### INSTRUCTIONS FOR THE TASK
Please return the lines below verbatim, beginning at the one that has "# Chimney: a" and stopping after the one that has "for name, x0, x1, y0, y1, h", and add no other lines.

[Saved data entries]
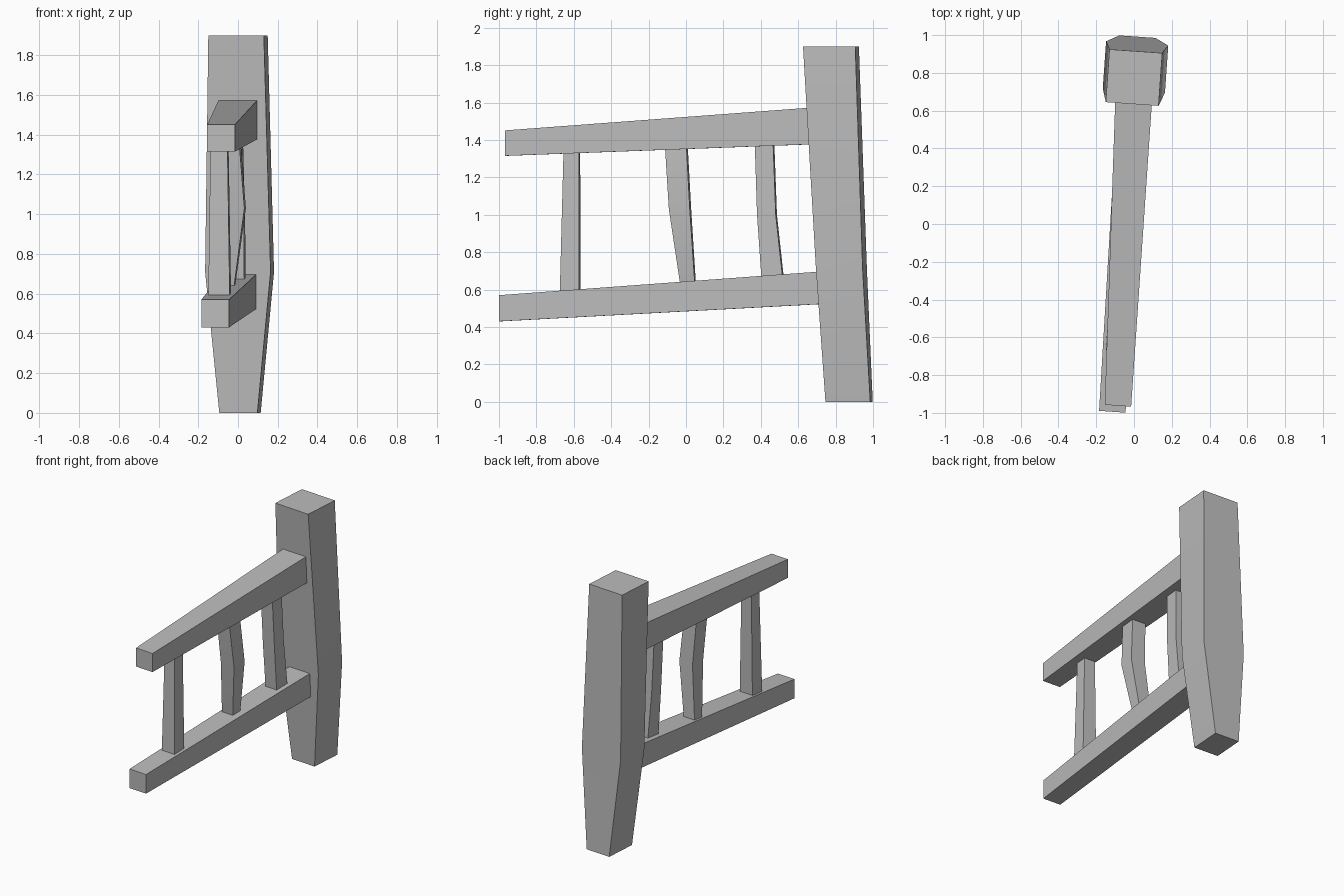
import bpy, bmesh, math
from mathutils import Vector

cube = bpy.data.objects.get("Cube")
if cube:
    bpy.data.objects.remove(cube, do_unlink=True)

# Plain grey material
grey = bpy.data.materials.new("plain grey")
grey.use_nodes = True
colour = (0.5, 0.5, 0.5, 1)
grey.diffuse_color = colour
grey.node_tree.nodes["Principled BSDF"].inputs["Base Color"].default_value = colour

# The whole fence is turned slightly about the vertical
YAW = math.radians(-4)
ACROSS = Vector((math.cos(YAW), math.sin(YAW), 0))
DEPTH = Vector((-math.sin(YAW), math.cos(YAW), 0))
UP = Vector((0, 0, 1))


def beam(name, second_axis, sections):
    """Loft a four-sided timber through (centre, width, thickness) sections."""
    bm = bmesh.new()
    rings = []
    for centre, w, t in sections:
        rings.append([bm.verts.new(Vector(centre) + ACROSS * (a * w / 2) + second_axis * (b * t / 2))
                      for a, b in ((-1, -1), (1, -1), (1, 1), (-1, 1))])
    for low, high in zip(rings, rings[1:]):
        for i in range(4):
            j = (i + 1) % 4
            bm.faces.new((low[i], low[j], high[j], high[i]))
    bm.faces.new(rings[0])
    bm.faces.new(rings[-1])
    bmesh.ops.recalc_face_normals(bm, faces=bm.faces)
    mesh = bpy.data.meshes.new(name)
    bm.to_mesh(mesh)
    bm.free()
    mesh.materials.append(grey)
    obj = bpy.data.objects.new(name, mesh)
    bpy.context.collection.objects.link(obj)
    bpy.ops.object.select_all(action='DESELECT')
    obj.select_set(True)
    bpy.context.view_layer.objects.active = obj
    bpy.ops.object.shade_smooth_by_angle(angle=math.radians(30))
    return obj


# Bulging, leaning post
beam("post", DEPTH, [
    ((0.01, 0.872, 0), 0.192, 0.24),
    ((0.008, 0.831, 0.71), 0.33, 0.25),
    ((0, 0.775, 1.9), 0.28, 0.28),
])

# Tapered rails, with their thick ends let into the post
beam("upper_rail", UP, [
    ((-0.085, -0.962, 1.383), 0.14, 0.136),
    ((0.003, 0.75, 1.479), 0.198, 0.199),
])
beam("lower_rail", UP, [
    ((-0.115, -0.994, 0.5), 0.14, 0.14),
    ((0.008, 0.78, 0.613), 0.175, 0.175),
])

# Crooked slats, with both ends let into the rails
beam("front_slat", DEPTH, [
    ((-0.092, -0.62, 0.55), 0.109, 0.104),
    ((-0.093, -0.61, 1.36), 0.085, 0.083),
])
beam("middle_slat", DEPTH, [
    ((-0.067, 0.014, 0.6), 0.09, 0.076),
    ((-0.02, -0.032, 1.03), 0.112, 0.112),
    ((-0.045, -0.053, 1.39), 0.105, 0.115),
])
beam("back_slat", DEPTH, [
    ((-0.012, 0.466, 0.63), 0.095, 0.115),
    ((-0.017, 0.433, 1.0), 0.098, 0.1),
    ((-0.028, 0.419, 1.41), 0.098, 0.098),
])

==

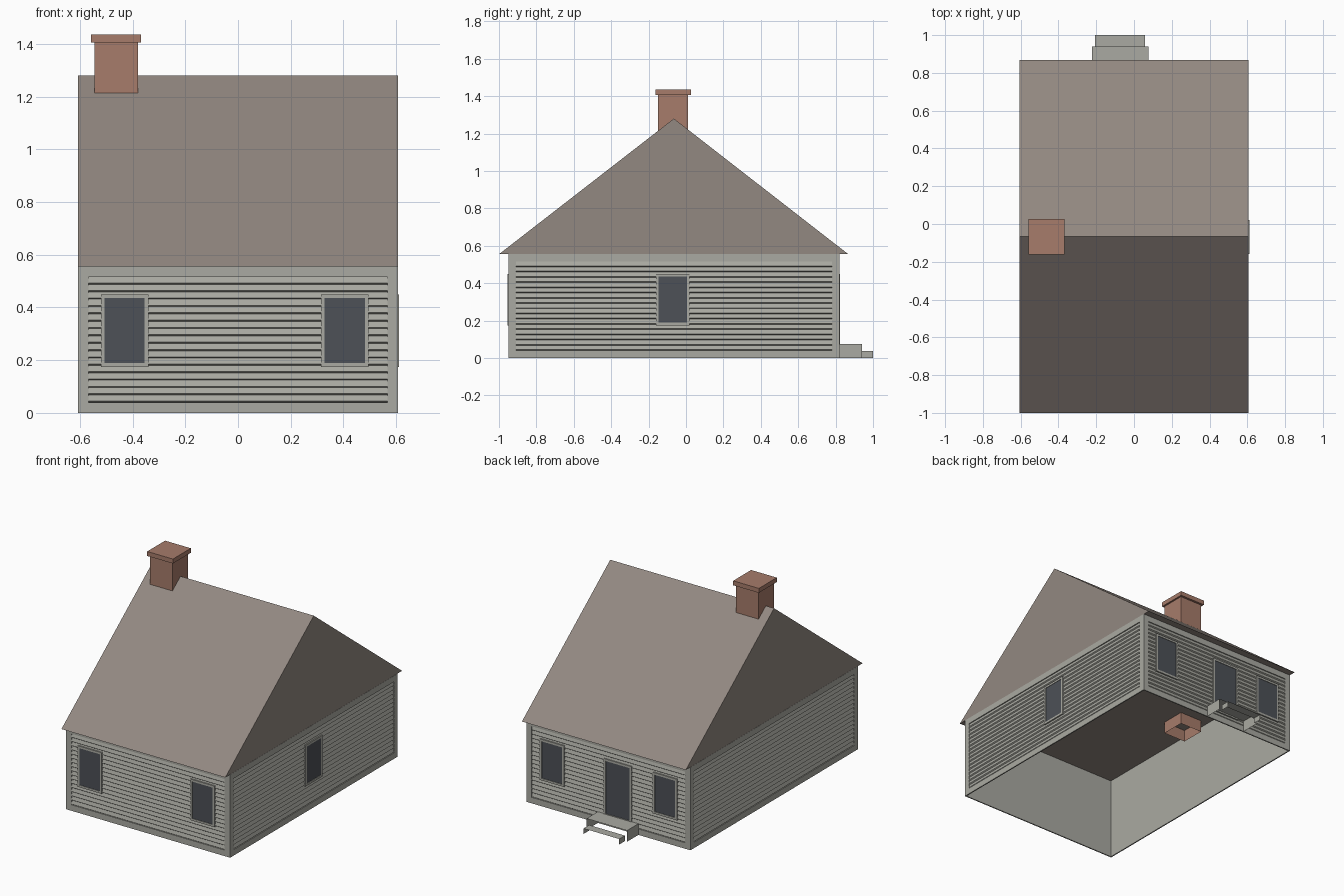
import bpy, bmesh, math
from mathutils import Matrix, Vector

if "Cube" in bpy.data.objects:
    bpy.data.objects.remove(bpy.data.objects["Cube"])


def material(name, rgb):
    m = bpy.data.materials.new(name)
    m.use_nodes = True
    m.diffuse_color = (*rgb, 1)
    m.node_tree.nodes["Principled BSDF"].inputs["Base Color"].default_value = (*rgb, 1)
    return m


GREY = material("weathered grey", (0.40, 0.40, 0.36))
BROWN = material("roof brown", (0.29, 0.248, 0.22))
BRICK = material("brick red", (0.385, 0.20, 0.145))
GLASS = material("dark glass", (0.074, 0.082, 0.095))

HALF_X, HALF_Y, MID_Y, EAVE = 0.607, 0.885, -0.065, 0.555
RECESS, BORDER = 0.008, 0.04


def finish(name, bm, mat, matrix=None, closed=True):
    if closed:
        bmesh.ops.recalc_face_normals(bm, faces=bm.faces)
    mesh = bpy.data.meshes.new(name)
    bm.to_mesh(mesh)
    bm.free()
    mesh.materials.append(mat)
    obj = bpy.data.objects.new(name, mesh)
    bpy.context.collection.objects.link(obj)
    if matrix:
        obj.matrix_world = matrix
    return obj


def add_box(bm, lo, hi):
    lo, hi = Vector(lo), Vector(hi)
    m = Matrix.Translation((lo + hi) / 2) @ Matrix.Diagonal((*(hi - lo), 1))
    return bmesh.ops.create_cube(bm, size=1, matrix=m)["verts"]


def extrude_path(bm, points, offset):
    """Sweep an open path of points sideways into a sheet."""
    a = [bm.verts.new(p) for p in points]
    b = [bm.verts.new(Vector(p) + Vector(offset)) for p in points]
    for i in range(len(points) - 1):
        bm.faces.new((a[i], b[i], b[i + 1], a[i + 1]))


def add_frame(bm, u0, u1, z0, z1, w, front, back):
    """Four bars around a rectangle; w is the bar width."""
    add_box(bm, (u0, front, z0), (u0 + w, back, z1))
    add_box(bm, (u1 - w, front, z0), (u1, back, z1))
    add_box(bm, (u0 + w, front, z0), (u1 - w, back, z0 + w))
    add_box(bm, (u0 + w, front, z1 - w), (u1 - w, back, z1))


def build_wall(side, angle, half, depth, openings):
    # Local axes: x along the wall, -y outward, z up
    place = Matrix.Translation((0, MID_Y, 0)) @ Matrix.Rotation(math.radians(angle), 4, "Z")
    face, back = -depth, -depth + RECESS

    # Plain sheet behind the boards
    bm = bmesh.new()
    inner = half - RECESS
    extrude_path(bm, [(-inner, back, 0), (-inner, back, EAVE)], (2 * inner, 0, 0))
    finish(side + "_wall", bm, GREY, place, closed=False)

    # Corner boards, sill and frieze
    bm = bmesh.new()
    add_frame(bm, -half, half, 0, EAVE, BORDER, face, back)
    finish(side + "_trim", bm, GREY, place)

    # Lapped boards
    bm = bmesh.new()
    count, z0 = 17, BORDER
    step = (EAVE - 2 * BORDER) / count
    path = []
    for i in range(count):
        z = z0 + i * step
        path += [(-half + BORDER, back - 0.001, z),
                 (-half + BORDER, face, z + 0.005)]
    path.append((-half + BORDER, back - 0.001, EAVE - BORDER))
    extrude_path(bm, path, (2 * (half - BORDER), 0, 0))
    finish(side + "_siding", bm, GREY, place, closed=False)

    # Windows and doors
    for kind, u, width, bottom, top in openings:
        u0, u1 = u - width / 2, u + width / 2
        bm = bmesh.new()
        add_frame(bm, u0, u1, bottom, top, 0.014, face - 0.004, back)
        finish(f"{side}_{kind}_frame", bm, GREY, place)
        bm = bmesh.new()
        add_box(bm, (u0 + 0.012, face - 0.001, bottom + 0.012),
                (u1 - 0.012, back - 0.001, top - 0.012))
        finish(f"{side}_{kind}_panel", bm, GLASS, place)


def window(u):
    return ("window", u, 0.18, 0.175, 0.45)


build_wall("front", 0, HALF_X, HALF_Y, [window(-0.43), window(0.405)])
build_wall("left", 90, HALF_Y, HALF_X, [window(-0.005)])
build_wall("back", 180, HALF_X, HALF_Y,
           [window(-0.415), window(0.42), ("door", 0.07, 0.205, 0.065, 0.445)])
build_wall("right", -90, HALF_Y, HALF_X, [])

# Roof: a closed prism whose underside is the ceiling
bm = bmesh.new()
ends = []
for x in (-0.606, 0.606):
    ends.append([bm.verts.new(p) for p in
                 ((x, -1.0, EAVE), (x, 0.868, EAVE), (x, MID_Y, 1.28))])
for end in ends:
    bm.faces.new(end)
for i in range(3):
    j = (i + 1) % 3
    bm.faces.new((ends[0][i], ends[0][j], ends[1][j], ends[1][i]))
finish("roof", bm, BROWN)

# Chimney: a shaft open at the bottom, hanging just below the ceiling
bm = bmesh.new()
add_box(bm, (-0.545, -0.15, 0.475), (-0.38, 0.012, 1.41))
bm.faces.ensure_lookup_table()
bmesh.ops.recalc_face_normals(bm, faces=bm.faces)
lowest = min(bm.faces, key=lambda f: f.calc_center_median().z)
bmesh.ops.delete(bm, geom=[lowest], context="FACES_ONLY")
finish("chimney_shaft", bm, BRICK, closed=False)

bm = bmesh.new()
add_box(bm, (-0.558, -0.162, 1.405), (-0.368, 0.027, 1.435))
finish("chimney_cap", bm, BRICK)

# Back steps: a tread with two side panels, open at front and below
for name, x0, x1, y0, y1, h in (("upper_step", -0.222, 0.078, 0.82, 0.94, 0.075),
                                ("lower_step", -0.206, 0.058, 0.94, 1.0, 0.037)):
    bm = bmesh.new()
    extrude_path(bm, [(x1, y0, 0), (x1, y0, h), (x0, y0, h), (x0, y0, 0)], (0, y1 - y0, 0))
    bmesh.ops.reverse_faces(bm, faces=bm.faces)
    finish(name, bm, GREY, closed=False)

### EXERCISE OUTPUT
# Chimney: a shaft open at the bottom, hanging just below the ceiling
bm = bmesh.new()
add_box(bm, (-0.545, -0.15, 0.475), (-0.38, 0.012, 1.41))
bm.faces.ensure_lookup_table()
bmesh.ops.recalc_face_normals(bm, faces=bm.faces)
lowest = min(bm.faces, key=lambda f: f.calc_center_median().z)
bmesh.ops.delete(bm, geom=[lowest], context="FACES_ONLY")
finish("chimney_shaft", bm, BRICK, closed=False)

bm = bmesh.new()
add_box(bm, (-0.558, -0.162, 1.405), (-0.368, 0.027, 1.435))
finish("chimney_cap", bm, BRICK)

# Back steps: a tread with two side panels, open at front and below
for name, x0, x1, y0, y1, h in (("upper_step", -0.222, 0.078, 0.82, 0.94, 0.075),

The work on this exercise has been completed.